In light of the foregoing statement, today’s test cannot have come as a surprise to anyone. But “people who follow this subject intently”: were taken aback by how soon it happened. One would assume that the preparations were in motion even before April 29, yet we saw nothing in the papers about it. That’s awfully interesting, since the last time a nuclear test was announced to the world as a _fait accompli_ — I’m relying on memory here, so please correct me if I’m wrong — was the first of India’s two rounds of testing in 1998, widely considered in the United States to have been an intelligence failure.

There are two possibilities. Either A) the Obama Administration saw some advantage to keeping mum, and turns out to be awfully good at keeping mum, or B) someone missed something they should not have missed. If it’s the latter, the results may be no more than mildly embarrassing, but it’s still a little disconcerting.

Update: Chosun Ilbo “reports”: that the U.S. and South Korea were keeping a weather eye on the test site. But it’s not clear that they had good indications on timing.

Further update: Thanks to the contributions of readers “here”: and “here”:, it’s clear that Option A, above, is the correct answer. There were a few leaks, but nothing that the community of wonks picked up on the time. Perhaps Option B applies to us. We’ll have to do better, next time.

I had not seen it widely discussed, but would venture that the tacit consensus, “expressed earlier by Sig Hecker”:, was that North Korea was unlikely to test again before completing a reprocessing campaign. Perhaps not, after all.

Now might be a good time to revisit what North Korea is doing on ICBMs and the front end of the nuclear fuel cycle.

“Cross-posted to ACW”: See the “comments at ACW”:

IC on North Korea: No Consensus on HEU

Speaking of primary sources, here’s the “Annual Threat Assessment of the Intelligence Community”: (PDF). It’s already gotten a great deal of attention for A) emphasizing the threat posed by the _global_ — i.e., not just national — economic crisis, and B) stating that al-Qaida in Pakistan has suffered “a succession of blows as damaging to the group as any since the fall of the Taliban in late 2001” at the, um, hands of “America’s flying killer robots”: (The “UK’s, too”: But all that’s been covered elsewhere. Instead, I’d like to draw your attention to how the assessment deals with North Korea.

Right after the major sections on the global economic crisis and “turning the corner” on al-Qaida are some words about “the Arc of Instability.” This seems to be the successor to such colorful geo-political constructs as the “Axis of Evil”: and the “Shi’ite Crescent”:,1518,518131,00.html. Basically, it’s the Middle East plus Pakistan and Afghanistan.
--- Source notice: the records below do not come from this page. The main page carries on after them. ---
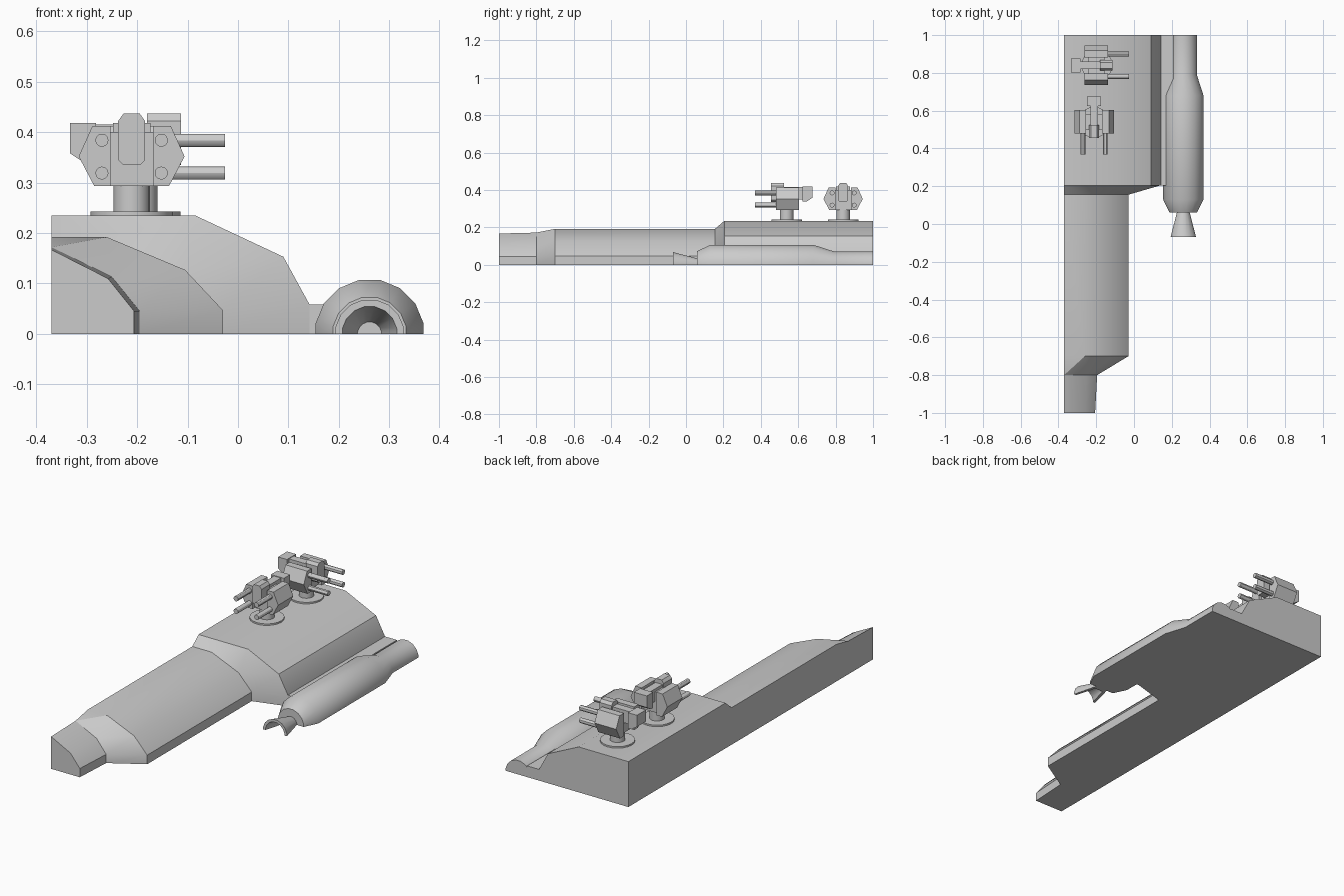
import bpy, bmesh, math
from mathutils import Matrix, Vector

if "Cube" in bpy.data.objects:
    bpy.data.objects.remove(bpy.data.objects["Cube"])

GREY = (0.6, 0.6, 0.6, 1)
grey = bpy.data.materials.new("hull grey")
grey.use_nodes = True
grey.diffuse_color = GREY
grey.node_tree.nodes["Principled BSDF"].inputs["Base Color"].default_value = GREY


def loft(name, sections, place=Matrix()):
    """Skin a list of equal-length closed sections and cap both ends."""
    bm = bmesh.new()
    rings = [[bm.verts.new(place @ Vector(p)) for p in s] for s in sections]
    n = len(rings[0])
    for a, b in zip(rings, rings[1:]):
        for i in range(n):
            j = (i + 1) % n
            bm.faces.new((a[i], a[j], b[j], b[i]))
    bm.faces.new(rings[0])
    bm.faces.new(rings[-1])
    bmesh.ops.remove_doubles(bm, verts=bm.verts, dist=0.0001)
    bmesh.ops.recalc_face_normals(bm, faces=bm.faces)
    mesh = bpy.data.meshes.new(name)
    bm.to_mesh(mesh)
    bm.free()
    mesh.materials.append(grey)
    obj = bpy.data.objects.new(name, mesh)
    bpy.context.collection.objects.link(obj)
    bpy.ops.object.select_all(action="DESELECT")
    obj.select_set(True)
    bpy.context.view_layer.objects.active = obj
    bpy.ops.object.shade_smooth_by_angle(angle=math.radians(30))
    return obj


def along_y(name, outline, y0, y1, place=Matrix()):
    return loft(name, [[(x, y, z) for x, z in outline] for y in (y0, y1)], place)


def along_x(name, outline, x0, x1, place=Matrix()):
    return loft(name, [[(x, y, z) for y, z in outline] for x in (x0, x1)], place)


def circle(r, n, cx=0, cz=0):
    return [(cx + r * math.cos(math.tau * i / n), cz + r * math.sin(math.tau * i / n))
            for i in range(n)]


def half_lathe(name, profile, x):
    """Turn an (r, y) profile through the upper half circle, flat side on the ground."""
    step = 180 / 8
    flat = math.cos(math.radians(step / 2))
    turns = [(0, flat)] + [((i + 0.5) * step, 1) for i in range(8)] + [(180, flat)]
    return loft(name, [[(x + r * k * math.cos(math.radians(a)), y,
                         r * k * math.sin(math.radians(a))) for r, y in profile]
                       for a, k in turns])


# Main hull: cross-sections from stern to nose
SIDE = -0.37
stern = [(SIDE, 0.235), (-0.085, 0.235), (0.09, 0.153), (0.142, 0.058), (0.142, 0)]
middle = [(SIDE, 0.192), (-0.26, 0.192), (-0.105, 0.127), (-0.03, 0.047), (-0.03, 0)]
neck = [(SIDE, 0.172), (SIDE, 0.172), (-0.25, 0.113), (-0.195, 0.045), (-0.195, 0)]
nose = [(SIDE, 0.167), (SIDE, 0.167), (-0.258, 0.11), (-0.206, 0.045), (-0.206, 0)]
stations = [(1, stern), (0.205, stern), (0.155, middle), (-0.7, middle), (-0.8, neck), (-1, nose)]
loft("hull", [[(SIDE, y, 0)] + [(x, y, z) for x, z in s] for y, s in stations])

# Side pod with its pylon and flared nozzle
along_y("pylon", [(0.13, 0), (0.13, 0.058), (0.21, 0.058), (0.21, 0)], 0.205, 1)
half_lathe("engine_pod", [(0, 0.06), (0.074, 0.06), (0.109, 0.13), (0.109, 0.68),
                          (0.073, 0.79), (0.073, 1), (0, 1)], 0.261)
half_lathe("nozzle", [(0, 0.07), (0.032, 0.07), (0.069, -0.07), (0.055, -0.07),
                      (0.024, 0.04), (0, 0.04)], 0.261)


def turret(name, x, y, turn):
    """Four-barrelled gun turret facing the front before it is turned."""
    place = Matrix.Translation((x, y, 0)) @ Matrix.Rotation(math.radians(turn), 4, "Z")
    upright = [("base", 0.082, 0.23, 0.243), ("post", 0.036, 0.24, 0.31)]
    for part, r, z0, z1 in upright:
        loft(f"{name}_{part}", [[(a, b, z) for a, b in circle(r, 20)] for z in (z0, z1)], place)
    pod = [(0.042, 0.293), (0.074, 0.293), (0.105, 0.352), (0.078, 0.412), (0.042, 0.412)]
    for side, s in (("left", 1), ("right", -1)):
        along_y(f"{name}_{side}_pod", [(s * a, z) for a, z in pod], -0.058, 0.066, place)
        for level, z in (("lower", 0.319), ("upper", 0.384)):
            along_y(f"{name}_{side}_{level}_barrel", circle(0.013, 12, s * 0.059, z),
                    -0.17, -0.05, place)
    # Yoke joining the pods, sighting housing and rear counterweight
    yoke = [(-0.04, 0.293), (0.045, 0.293), (0.045, 0.4), (-0.04, 0.4)]
    along_x(f"{name}_yoke", yoke, -0.045, 0.045, place)
    housing = [(-0.017, 0.335), (0.017, 0.335), (0.027, 0.345), (0.027, 0.422),
               (0.016, 0.437), (-0.016, 0.437), (-0.027, 0.422), (-0.027, 0.345)]
    along_y(f"{name}_housing", housing, -0.083, -0.015, place)
    spine = [(-0.02, 0.35), (0.02, 0.35), (0.02, 0.415), (-0.02, 0.415)]
    along_y(f"{name}_spine", spine, -0.02, 0.1, place)
    weight = [(0.137, 0.418), (0.086, 0.418), (0.086, 0.337), (0.105, 0.337), (0.137, 0.358)]
    along_x(f"{name}_counterweight", weight, -0.037, 0.037, place)


turret("front_turret", -0.211, 0.538, 0)
turret("rear_turret", -0.196, 0.84, 90)
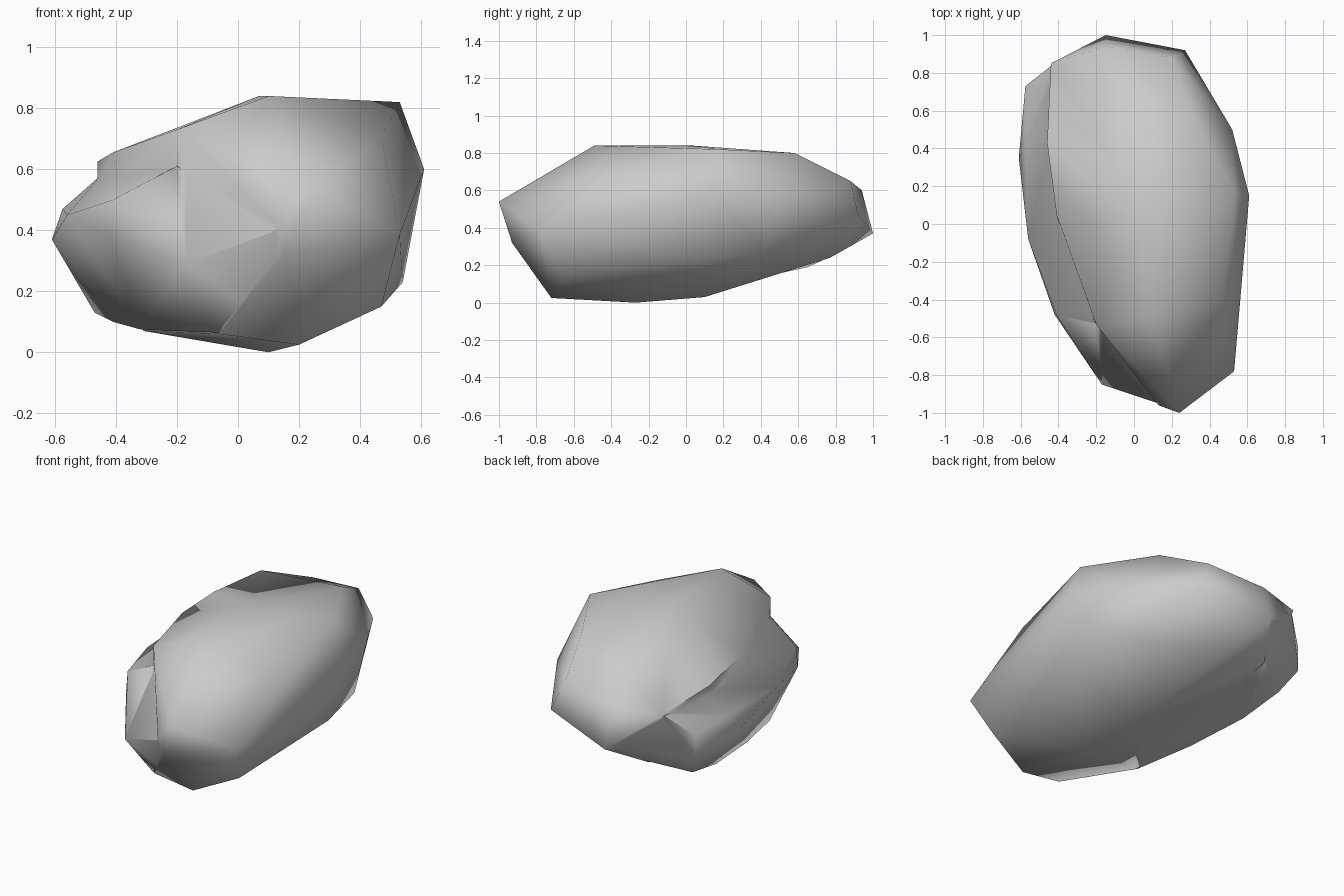
import bpy
import bmesh
from mathutils import Vector

default_cube = bpy.data.objects.get("Cube")
if default_cube:
    bpy.data.objects.remove(default_cube, do_unlink=True)

# Single stone colour
stone_grey = bpy.data.materials.new("stone_grey")
stone_grey.use_nodes = True
stone_colour = (.6, .6, .6, 1)
stone_grey.diffuse_color = stone_colour
shader = next(node for node in stone_grey.node_tree.nodes if node.type == "BSDF_PRINCIPLED")
shader.inputs["Base Color"].default_value = stone_colour
shader.inputs["Roughness"].default_value = .9


def hull_object(name, *corner_groups):
    """Wrap a chipped convex solid around the given groups of corners."""
    bm = bmesh.new()
    for group in corner_groups:
        for corner in group:
            bm.verts.new(Vector(corner))
    result = bmesh.ops.convex_hull(bm, input=bm.verts[:])
    unused = result["geom_interior"] + result["geom_unused"]
    loose = {item for item in unused if isinstance(item, bmesh.types.BMVert)}
    bmesh.ops.delete(bm, geom=list(loose), context="VERTS")
    bmesh.ops.recalc_face_normals(bm, faces=bm.faces[:])
    mesh = bpy.data.meshes.new(name)
    bm.to_mesh(mesh)
    bm.free()
    mesh.materials.append(stone_grey)
    obj = bpy.data.objects.new(name, mesh)
    bpy.context.collection.objects.link(obj)
    return obj


# Main boulder: blunt nose, broad crown, bulging side and tapered tail
nose = [(.24, -1, .54), (.13, -.96, .42), (.15, -.93, .32), (.53, -.78, .385)]
crown = [(.1, -.49, .84), (.07, .03, .84), (.47, -.4, .705), (.53, .17, .82),
         (.3, .58, .8), (-.2, -.53, .73), (-.41, .05, .655)]
bulge = [(.61, .15, .6), (.54, .1, .23), (.5, .41, .27),
         (.535, -.4, .35), (.52, .5, .55)]
tail = [(-.15, 1, .37), (.27, .92, .47), (.2, .88, .65), (-.15, .94, .6),
        (-.44, .85, .6), (-.46, .43, .625), (-.46, .43, .53)]
belly = [(.2, -.72, .025), (.47, -.66, .15), (.1, -.27, 0), (.08, .1, .03),
         (-.06, -.72, .06), (-.31, -.35, .07), (-.05, .77, .24), (-.29, .77, .24)]

# Lower shelf: the wider slab standing out along one side
shelf_rim = [(-.17, -.85, .29), (-.41, -.48, .5), (-.42, -.48, .38),
             (-.56, -.08, .45), (-.61, .35, .37), (-.575, .42, .47),
             (-.575, .73, .46), (-.575, .73, .32)]
shelf_root = [(-.2, -.53, .61), (-.4, .05, .56), (-.45, .43, .58),
              (-.435, .84, .59), (.13, -.95, .4), (.15, -.925, .32), (-.16, .98, .38)]
shelf_base = [(-.07, -.72, .065), (-.32, -.35, .075), (-.41, 0, .1), (-.47, .38, .13),
              (-.5, .65, .19), (-.3, .77, .245), (.06, -.7, .07)]

boulder = hull_object("boulder", nose, crown, bulge, tail, belly)
shelf = hull_object("shelf", shelf_rim, shelf_root, shelf_base)

# Fuse the shelf into the boulder as one solid
fuse = boulder.modifiers.new("fuse_shelf", "BOOLEAN")
fuse.operation = "UNION"
fuse.solver = "EXACT"
fuse.object = shelf
bpy.context.view_layer.update()
depsgraph = bpy.context.evaluated_depsgraph_get()
fused_mesh = bpy.data.meshes.new_from_object(boulder.evaluated_get(depsgraph))
boulder.modifiers.clear()
boulder.data = fused_mesh
bpy.data.objects.remove(shelf, do_unlink=True)

# Soft worn surface with crisp chipped edges
bpy.ops.object.select_all(action="DESELECT")
boulder.select_set(True)
bpy.context.view_layer.objects.active = boulder
bpy.ops.object.shade_smooth_by_angle(angle=1.2)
Notice which perennial trouble spot is missing!

This is followed by “Rising Asia.” The “rising” part means China and India, but eventually — starting on page 24 in a 45-page document — we do reach a sub-section on North Korea and its nuclear program:

…Pyongyang’s nuclear ambitions and proliferation behavior threaten to destabilize East Asia. The North’s October 2006 nuclear test is consistent with our longstanding assessment that it had produced a nuclear device. Prior to the test, we assessed that North Korea produced enough plutonium for at least a half dozen nuclear weapons. The IC continues to assess North Korea has pursued a uranium enrichment capability in the past. Some in the Intelligence Community have increasing concerns that North Korea has an ongoing covert uranium enrichment program.

And it goes on for a bit from there. But what leaps out (especially with the added emphasis) is the divided and equivocal statement on uranium enrichment.

Update: I forgot to mention it, but this is not entirely new news. For background, see “here”:, “here”:, and “here”: